- [What is being asked]: Return exactly the lines below, starting with the one that has "return group;" and going on through the one that has "stub.position.copy(from);".

- [Extracted entries]:

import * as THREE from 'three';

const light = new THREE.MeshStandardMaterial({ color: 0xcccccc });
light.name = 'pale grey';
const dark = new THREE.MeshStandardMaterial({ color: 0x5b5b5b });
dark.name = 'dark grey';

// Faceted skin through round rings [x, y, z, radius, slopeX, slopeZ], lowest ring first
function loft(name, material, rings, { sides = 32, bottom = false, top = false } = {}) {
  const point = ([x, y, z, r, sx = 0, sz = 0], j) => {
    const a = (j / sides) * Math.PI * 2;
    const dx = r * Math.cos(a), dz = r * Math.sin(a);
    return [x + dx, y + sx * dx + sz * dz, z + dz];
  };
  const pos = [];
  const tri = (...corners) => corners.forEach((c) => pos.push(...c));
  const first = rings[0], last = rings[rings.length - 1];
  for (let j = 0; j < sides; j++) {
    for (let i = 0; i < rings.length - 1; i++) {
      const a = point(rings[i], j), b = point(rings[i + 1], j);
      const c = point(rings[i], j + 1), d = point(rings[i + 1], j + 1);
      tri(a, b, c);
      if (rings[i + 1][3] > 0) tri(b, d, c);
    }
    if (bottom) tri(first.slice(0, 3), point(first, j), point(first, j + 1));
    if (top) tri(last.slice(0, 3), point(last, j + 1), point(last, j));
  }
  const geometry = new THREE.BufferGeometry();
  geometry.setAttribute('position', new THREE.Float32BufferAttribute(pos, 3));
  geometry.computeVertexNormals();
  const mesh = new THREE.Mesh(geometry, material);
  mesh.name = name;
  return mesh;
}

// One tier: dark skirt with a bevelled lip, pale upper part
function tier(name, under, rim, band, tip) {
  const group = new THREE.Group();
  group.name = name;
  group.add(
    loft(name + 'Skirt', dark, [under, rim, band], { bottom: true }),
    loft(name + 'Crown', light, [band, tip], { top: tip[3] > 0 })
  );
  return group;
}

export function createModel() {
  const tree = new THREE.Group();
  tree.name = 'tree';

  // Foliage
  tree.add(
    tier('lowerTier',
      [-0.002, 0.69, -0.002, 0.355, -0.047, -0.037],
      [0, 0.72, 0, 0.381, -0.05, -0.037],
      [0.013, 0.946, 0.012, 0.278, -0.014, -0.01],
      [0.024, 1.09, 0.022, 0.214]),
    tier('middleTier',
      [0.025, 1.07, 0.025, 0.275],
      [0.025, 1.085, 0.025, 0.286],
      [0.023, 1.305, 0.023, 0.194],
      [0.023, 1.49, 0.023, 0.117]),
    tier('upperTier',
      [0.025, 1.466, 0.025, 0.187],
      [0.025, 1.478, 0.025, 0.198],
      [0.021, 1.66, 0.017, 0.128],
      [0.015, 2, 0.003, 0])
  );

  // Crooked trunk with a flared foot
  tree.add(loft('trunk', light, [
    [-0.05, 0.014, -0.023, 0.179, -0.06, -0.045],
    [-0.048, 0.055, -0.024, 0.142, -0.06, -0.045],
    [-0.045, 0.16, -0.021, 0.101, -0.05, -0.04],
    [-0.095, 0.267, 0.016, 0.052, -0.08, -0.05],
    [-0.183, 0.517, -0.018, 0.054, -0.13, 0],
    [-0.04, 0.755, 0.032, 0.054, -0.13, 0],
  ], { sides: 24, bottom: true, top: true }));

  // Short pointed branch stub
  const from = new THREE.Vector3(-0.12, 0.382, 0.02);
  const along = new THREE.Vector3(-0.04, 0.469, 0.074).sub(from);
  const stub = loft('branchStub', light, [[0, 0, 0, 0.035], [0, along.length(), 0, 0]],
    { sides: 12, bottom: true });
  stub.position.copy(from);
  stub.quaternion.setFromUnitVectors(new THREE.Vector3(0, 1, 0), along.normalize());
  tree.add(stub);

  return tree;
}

==

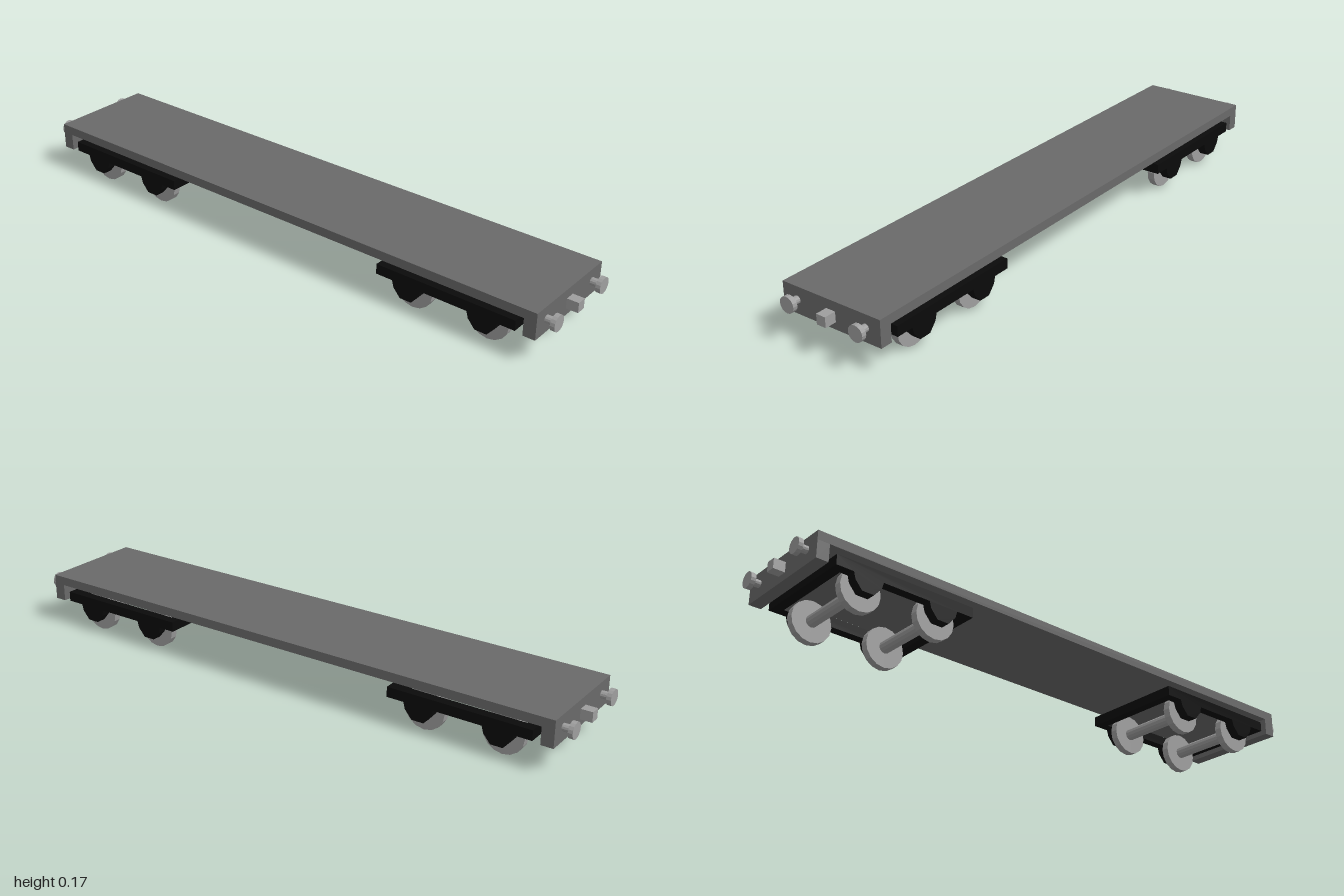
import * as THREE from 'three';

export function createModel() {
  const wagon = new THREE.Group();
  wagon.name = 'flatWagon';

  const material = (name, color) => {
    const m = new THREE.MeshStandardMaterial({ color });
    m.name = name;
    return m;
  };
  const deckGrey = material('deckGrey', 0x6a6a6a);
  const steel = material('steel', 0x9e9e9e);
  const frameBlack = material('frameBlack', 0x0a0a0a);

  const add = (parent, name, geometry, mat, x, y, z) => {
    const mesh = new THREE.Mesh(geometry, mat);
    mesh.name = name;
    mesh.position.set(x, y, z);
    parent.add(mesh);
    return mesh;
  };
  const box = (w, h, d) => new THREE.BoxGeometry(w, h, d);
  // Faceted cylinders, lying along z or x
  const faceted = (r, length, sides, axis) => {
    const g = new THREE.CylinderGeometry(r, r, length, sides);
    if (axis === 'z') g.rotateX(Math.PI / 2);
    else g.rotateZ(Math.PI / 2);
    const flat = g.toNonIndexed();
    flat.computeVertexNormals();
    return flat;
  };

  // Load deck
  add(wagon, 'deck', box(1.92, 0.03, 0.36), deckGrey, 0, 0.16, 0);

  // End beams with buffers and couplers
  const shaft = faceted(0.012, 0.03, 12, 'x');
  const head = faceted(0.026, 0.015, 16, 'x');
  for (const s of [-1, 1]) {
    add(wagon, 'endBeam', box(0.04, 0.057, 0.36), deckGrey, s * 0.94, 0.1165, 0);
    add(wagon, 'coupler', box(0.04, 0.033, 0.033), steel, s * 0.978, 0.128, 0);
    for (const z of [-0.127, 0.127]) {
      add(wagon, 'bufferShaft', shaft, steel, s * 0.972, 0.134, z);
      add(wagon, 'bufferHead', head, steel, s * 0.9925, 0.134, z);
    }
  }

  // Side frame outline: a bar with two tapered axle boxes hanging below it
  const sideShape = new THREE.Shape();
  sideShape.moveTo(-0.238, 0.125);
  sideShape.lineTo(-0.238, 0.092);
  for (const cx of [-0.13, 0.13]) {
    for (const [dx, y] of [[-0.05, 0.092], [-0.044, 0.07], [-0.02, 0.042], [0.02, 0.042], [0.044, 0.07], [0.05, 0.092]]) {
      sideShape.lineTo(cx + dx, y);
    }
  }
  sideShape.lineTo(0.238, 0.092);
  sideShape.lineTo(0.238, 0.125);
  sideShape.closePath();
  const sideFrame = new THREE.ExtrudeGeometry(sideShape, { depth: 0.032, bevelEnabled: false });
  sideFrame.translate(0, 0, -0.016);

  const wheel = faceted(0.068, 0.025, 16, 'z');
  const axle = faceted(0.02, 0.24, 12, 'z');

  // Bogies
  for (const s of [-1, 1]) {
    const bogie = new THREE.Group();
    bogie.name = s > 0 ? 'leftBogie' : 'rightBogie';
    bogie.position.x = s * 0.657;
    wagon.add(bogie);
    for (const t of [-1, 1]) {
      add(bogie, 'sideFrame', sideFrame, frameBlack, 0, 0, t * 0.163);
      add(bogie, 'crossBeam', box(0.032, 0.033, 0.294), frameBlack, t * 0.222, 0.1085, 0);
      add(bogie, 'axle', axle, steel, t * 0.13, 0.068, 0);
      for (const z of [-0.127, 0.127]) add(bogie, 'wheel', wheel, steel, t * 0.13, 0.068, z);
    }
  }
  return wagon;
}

- [Solution]:
  return group;
}

export function createModel() {
  const tree = new THREE.Group();
  tree.name = 'tree';

  // Foliage
  tree.add(
    tier('lowerTier',
      [-0.002, 0.69, -0.002, 0.355, -0.047, -0.037],
      [0, 0.72, 0, 0.381, -0.05, -0.037],
      [0.013, 0.946, 0.012, 0.278, -0.014, -0.01],
      [0.024, 1.09, 0.022, 0.214]),
    tier('middleTier',
      [0.025, 1.07, 0.025, 0.275],
      [0.025, 1.085, 0.025, 0.286],
      [0.023, 1.305, 0.023, 0.194],
      [0.023, 1.49, 0.023, 0.117]),
    tier('upperTier',
      [0.025, 1.466, 0.025, 0.187],
      [0.025, 1.478, 0.025, 0.198],
      [0.021, 1.66, 0.017, 0.128],
      [0.015, 2, 0.003, 0])
  );

  // Crooked trunk with a flared foot
  tree.add(loft('trunk', light, [
    [-0.05, 0.014, -0.023, 0.179, -0.06, -0.045],
    [-0.048, 0.055, -0.024, 0.142, -0.06, -0.045],
    [-0.045, 0.16, -0.021, 0.101, -0.05, -0.04],
    [-0.095, 0.267, 0.016, 0.052, -0.08, -0.05],
    [-0.183, 0.517, -0.018, 0.054, -0.13, 0],
    [-0.04, 0.755, 0.032, 0.054, -0.13, 0],
  ], { sides: 24, bottom: true, top: true }));

  // Short pointed branch stub
  const from = new THREE.Vector3(-0.12, 0.382, 0.02);
  const along = new THREE.Vector3(-0.04, 0.469, 0.074).sub(from);
  const stub = loft('branchStub', light, [[0, 0, 0, 0.035], [0, along.length(), 0, 0]],
    { sides: 12, bottom: true });
  stub.position.copy(from);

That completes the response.